• WHAT THE EXERCISE ASKS: If a line in the listing contains "cartonGeometry", copy it out whole.

┏━━

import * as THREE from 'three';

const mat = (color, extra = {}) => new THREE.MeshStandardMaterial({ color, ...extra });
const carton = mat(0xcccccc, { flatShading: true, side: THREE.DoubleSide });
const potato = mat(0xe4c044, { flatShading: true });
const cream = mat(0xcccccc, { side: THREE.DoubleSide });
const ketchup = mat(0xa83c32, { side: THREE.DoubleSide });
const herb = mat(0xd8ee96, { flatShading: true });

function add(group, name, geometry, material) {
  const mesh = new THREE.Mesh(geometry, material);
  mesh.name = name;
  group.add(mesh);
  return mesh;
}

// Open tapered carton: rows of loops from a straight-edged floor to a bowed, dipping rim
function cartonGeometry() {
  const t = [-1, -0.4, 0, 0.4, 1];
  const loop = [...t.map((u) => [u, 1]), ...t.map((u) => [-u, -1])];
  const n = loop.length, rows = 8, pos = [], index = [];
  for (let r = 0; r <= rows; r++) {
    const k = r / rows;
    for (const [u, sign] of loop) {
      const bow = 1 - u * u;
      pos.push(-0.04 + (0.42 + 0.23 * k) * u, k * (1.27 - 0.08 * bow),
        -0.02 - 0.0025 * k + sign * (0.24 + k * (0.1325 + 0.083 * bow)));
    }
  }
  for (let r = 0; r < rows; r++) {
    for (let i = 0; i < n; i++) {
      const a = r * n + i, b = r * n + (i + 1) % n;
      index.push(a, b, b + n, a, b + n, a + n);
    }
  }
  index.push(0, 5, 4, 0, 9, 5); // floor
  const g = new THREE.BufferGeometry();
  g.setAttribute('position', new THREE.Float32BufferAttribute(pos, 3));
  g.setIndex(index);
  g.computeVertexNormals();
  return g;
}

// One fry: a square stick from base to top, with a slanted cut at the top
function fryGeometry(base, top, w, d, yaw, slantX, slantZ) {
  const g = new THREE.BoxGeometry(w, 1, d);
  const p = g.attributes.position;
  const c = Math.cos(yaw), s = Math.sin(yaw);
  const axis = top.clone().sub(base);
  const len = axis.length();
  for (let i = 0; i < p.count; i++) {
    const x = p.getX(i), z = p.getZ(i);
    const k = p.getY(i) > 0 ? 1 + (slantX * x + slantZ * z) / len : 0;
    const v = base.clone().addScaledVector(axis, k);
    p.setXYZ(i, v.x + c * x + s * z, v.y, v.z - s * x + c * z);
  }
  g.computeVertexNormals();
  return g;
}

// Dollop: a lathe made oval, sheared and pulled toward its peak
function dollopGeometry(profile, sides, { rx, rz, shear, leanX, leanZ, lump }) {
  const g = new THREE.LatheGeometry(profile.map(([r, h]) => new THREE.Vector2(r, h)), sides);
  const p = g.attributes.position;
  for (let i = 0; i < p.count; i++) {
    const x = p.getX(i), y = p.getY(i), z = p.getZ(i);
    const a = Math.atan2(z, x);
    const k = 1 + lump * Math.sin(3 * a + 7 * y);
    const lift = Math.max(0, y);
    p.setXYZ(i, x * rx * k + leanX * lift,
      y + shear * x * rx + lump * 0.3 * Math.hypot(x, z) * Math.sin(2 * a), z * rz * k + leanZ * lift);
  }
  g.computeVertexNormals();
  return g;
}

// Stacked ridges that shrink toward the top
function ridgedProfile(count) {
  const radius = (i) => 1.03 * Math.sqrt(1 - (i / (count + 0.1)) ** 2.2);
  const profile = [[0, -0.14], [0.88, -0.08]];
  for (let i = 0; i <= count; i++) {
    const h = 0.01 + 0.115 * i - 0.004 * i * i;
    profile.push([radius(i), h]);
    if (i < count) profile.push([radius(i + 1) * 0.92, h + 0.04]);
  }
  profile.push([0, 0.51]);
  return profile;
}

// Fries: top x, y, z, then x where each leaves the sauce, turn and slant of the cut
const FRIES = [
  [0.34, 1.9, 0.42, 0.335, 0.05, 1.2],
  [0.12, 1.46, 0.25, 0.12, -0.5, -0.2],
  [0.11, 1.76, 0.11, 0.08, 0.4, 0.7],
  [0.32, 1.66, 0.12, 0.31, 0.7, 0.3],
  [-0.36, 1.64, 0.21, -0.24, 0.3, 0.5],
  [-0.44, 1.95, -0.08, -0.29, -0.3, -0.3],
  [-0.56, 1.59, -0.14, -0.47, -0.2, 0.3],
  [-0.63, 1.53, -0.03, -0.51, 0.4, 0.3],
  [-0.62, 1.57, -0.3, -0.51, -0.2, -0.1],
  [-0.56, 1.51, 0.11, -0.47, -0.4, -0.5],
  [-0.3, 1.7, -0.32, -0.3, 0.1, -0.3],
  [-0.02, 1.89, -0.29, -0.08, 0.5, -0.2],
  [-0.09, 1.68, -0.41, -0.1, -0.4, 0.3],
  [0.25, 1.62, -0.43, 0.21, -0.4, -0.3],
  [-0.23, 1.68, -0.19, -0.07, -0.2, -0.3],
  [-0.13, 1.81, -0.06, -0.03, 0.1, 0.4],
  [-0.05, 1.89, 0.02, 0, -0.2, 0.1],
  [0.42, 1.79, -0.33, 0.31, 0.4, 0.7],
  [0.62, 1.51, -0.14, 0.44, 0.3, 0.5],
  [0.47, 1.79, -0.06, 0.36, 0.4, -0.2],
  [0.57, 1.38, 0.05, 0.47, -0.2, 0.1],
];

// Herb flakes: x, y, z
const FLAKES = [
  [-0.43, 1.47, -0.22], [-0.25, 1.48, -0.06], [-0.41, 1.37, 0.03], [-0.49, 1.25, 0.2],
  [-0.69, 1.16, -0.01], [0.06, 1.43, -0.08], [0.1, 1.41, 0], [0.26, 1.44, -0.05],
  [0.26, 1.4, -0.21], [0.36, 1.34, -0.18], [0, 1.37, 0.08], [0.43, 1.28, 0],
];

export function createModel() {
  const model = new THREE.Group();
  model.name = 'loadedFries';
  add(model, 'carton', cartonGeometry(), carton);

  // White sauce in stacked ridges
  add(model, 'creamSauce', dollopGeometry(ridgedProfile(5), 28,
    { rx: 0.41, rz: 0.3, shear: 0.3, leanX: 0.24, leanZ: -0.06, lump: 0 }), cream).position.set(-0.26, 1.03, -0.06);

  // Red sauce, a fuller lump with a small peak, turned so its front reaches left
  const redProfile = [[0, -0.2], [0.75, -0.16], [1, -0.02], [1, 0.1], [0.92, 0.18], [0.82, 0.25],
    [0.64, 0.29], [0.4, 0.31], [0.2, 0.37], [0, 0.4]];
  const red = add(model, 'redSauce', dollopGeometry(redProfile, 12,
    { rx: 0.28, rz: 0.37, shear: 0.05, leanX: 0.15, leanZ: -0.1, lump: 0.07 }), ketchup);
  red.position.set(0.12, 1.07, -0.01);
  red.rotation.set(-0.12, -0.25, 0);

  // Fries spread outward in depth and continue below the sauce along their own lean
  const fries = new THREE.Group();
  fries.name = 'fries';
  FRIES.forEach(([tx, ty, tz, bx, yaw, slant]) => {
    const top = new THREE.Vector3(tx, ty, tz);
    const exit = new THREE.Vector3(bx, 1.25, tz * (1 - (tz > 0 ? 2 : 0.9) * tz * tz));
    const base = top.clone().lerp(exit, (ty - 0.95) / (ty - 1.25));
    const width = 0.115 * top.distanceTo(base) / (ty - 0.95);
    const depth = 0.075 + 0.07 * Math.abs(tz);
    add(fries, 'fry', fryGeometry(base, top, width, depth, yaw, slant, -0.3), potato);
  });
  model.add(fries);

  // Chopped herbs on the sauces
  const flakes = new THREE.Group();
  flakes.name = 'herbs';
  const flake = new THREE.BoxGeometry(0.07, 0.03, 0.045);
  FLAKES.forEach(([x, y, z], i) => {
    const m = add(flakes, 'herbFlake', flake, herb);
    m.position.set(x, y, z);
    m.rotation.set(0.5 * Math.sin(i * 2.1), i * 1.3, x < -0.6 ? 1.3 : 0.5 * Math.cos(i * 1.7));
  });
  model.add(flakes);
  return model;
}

┗━━

• SOLUTION:
function cartonGeometry() {
  add(model, 'carton', cartonGeometry(), carton);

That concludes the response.